Updated: Feb 15
Teaching can be rewarding, but it's also challenging, and never more so than now, during COVID-19.
How do you navigate the pressures of teaching through a pandemic while being the best you can for your students? Here are some of the top problems you may face as a teacher and what you can do about it:
Teaching students with learning disabilities. There's a growing population of students with disabilities seeking services from schools. As a classroom teacher, try to make sure you have a relationship with students and their parents. It also helps to establish a relationship with the supervisor of the individualized education plan (IEP).
Lack of administrative support. Teachers become frustrated when there is a lack of connection between the classroom and administrators. What can leadership do? Start by supporting teachers with their discipline efforts and have an open-door policy to support common challenges.
Lack of professional development. Teachers need support for a rapidly changing educational landscape. When administrators place the right teachers in proper training, their morale and commitment improve.
Poor student behavior. Poor behavior is often the result of not having structure, clear expectations, rules, and procedures in and out of the classroom. Reduce behavioral issues by designing a robust discipline plan, creating student-centered expectations, and rewarding positive behavior. We suggest checking out PBIS resources.
Unengaged students.
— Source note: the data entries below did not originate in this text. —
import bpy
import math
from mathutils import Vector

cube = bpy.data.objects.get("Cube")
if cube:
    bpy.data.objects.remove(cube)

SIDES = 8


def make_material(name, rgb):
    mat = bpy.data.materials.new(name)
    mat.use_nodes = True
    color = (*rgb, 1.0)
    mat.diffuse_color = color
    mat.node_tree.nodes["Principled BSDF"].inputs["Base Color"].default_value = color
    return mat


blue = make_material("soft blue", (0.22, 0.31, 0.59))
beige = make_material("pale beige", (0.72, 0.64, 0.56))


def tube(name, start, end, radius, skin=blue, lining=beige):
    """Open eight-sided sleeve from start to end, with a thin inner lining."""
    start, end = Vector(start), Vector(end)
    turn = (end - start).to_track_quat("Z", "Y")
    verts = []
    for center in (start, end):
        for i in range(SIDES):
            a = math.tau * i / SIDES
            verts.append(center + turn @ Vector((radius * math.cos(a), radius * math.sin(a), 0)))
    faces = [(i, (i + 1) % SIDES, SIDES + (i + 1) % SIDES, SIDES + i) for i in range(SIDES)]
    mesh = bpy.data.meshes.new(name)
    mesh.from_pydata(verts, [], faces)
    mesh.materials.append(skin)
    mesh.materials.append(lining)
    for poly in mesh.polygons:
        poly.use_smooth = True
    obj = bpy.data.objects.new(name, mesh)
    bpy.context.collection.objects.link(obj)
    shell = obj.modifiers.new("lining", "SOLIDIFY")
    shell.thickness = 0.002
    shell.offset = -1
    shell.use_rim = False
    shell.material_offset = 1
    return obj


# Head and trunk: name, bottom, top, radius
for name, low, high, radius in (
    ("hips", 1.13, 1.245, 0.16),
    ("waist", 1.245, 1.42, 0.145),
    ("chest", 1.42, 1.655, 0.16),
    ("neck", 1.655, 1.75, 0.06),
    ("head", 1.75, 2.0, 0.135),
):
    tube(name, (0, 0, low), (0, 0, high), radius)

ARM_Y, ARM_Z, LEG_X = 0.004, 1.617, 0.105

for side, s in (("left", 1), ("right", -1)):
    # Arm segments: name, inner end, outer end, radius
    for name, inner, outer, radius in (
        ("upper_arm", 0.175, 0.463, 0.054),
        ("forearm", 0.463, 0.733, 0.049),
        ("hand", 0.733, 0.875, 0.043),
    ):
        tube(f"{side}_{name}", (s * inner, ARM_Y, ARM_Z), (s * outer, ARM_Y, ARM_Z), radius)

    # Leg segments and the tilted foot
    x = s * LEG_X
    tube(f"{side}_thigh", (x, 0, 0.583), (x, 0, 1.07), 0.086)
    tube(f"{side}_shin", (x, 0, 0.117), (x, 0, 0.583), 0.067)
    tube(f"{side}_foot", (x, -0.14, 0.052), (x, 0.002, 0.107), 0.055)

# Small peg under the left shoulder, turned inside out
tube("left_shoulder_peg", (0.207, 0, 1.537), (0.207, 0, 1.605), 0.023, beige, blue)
Ineffective lesson planning and classroom management increase the likelihood of unengaged students.
Are your teaching strategies appropriate for your students' levels of ability?
Do they have time for reflection and individual practice?
Are there multiple opportunities to learn by interacting with the content in various ways?